**DATA FOR PROCESSING:**

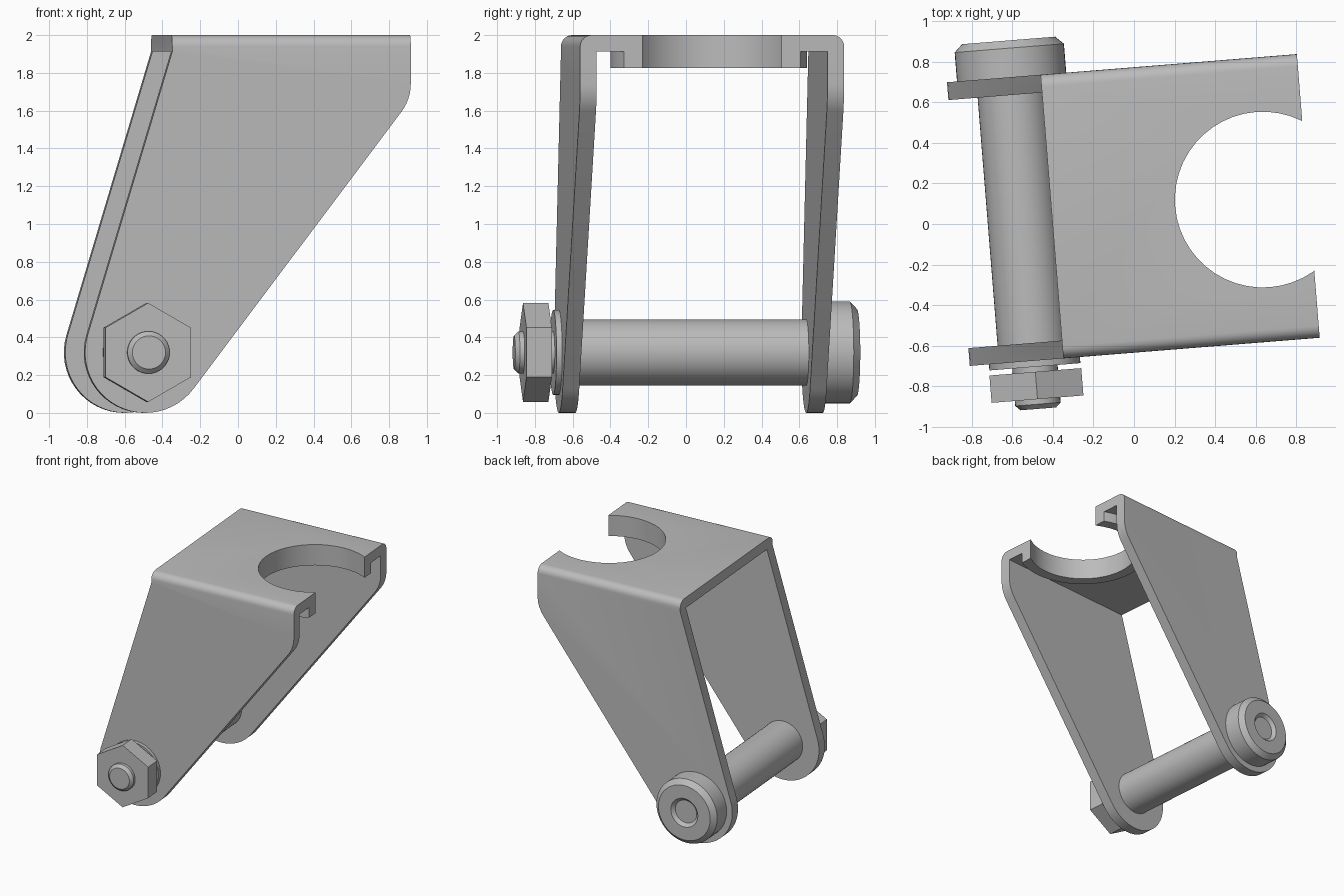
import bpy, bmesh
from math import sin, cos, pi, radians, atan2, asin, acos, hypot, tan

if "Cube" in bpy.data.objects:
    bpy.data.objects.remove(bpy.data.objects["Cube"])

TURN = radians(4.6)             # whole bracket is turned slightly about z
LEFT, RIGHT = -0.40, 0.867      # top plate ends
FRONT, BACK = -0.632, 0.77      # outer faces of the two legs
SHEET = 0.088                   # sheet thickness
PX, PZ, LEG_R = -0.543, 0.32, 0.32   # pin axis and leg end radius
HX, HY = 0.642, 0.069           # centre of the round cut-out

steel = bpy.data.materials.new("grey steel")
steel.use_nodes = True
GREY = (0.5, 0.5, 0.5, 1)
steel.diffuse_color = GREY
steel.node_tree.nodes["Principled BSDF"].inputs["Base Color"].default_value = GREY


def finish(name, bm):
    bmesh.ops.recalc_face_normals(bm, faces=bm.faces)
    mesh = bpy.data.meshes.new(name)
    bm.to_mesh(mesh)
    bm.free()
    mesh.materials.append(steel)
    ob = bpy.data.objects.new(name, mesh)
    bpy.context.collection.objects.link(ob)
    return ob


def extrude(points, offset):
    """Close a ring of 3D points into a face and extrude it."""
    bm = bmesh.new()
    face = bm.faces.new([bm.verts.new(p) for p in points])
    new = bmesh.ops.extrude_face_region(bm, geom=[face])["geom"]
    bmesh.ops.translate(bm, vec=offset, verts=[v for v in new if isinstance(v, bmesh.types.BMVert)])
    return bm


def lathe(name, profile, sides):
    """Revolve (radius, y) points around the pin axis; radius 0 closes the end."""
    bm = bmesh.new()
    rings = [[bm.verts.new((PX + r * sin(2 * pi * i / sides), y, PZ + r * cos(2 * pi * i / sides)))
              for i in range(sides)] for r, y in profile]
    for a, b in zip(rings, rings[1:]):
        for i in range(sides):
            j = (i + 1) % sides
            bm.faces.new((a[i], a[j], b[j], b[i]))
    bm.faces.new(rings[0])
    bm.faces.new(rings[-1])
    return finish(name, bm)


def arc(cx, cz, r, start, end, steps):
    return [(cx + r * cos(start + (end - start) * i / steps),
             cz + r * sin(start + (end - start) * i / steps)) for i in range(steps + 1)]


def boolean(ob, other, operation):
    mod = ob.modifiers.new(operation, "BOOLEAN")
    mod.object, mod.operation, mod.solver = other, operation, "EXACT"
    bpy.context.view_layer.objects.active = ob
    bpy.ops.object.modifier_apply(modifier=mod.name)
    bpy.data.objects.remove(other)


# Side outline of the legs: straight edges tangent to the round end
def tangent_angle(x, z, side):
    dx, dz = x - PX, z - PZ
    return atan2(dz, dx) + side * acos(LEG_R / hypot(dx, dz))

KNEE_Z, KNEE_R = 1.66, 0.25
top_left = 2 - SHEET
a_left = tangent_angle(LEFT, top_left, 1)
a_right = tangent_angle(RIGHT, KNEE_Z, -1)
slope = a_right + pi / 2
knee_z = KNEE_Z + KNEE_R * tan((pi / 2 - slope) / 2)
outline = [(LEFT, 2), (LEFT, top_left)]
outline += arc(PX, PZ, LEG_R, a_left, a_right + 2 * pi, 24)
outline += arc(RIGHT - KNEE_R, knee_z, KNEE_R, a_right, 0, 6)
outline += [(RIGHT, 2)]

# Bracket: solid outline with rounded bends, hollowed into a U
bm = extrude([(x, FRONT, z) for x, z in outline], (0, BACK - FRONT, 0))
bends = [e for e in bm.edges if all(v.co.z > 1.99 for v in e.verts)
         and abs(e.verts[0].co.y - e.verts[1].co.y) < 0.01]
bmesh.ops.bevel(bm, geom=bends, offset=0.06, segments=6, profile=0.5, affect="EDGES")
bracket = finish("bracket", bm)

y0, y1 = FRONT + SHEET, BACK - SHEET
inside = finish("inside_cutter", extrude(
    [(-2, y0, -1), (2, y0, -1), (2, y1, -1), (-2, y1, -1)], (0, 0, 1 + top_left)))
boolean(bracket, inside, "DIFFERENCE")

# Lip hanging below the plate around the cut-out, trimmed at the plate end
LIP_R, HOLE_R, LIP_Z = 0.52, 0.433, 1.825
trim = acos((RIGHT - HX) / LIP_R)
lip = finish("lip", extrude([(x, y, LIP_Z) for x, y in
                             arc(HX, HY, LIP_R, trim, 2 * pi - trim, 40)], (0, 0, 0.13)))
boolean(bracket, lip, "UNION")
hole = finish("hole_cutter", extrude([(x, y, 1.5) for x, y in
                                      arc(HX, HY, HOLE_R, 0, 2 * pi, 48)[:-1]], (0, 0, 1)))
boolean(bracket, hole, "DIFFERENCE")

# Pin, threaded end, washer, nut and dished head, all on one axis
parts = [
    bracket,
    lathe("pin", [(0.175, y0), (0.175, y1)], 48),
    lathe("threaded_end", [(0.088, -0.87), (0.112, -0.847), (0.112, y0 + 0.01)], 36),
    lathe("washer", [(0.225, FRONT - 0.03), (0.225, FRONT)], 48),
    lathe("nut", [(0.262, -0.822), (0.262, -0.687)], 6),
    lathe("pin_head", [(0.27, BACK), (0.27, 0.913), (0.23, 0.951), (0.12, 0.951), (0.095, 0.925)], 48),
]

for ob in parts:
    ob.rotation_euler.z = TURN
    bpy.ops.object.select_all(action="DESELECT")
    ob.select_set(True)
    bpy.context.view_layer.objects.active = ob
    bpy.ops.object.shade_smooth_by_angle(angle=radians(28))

**PROBLEM DESCRIPTION:**
Each line from the one that includes "outline += arc(PX, PZ, LEG_R, a_left, a_right" down to the close of the records above is to be given again exactly, and no other line is to appear.

**YOUR RESPONSE:**
outline += arc(PX, PZ, LEG_R, a_left, a_right + 2 * pi, 24)
outline += arc(RIGHT - KNEE_R, knee_z, KNEE_R, a_right, 0, 6)
outline += [(RIGHT, 2)]

# Bracket: solid outline with rounded bends, hollowed into a U
bm = extrude([(x, FRONT, z) for x, z in outline], (0, BACK - FRONT, 0))
bends = [e for e in bm.edges if all(v.co.z > 1.99 for v in e.verts)
         and abs(e.verts[0].co.y - e.verts[1].co.y) < 0.01]
bmesh.ops.bevel(bm, geom=bends, offset=0.06, segments=6, profile=0.5, affect="EDGES")
bracket = finish("bracket", bm)

y0, y1 = FRONT + SHEET, BACK - SHEET
inside = finish("inside_cutter", extrude(
    [(-2, y0, -1), (2, y0, -1), (2, y1, -1), (-2, y1, -1)], (0, 0, 1 + top_left)))
boolean(bracket, inside, "DIFFERENCE")

# Lip hanging below the plate around the cut-out, trimmed at the plate end
LIP_R, HOLE_R, LIP_Z = 0.52, 0.433, 1.825
trim = acos((RIGHT - HX) / LIP_R)
lip = finish("lip", extrude([(x, y, LIP_Z) for x, y in
                             arc(HX, HY, LIP_R, trim, 2 * pi - trim, 40)], (0, 0, 0.13)))
boolean(bracket, lip, "UNION")
hole = finish("hole_cutter", extrude([(x, y, 1.5) for x, y in
                                      arc(HX, HY, HOLE_R, 0, 2 * pi, 48)[:-1]], (0, 0, 1)))
boolean(bracket, hole, "DIFFERENCE")

# Pin, threaded end, washer, nut and dished head, all on one axis
parts = [
    bracket,
    lathe("pin", [(0.175, y0), (0.175, y1)], 48),
    lathe("threaded_end", [(0.088, -0.87), (0.112, -0.847), (0.112, y0 + 0.01)], 36),
    lathe("washer", [(0.225, FRONT - 0.03), (0.225, FRONT)], 48),
    lathe("nut", [(0.262, -0.822), (0.262, -0.687)], 6),
    lathe("pin_head", [(0.27, BACK), (0.27, 0.913), (0.23, 0.951), (0.12, 0.951), (0.095, 0.925)], 48),
]

for ob in parts:
    ob.rotation_euler.z = TURN
    bpy.ops.object.select_all(action="DESELECT")
    ob.select_set(True)
    bpy.context.view_layer.objects.active = ob
    bpy.ops.object.shade_smooth_by_angle(angle=radians(28))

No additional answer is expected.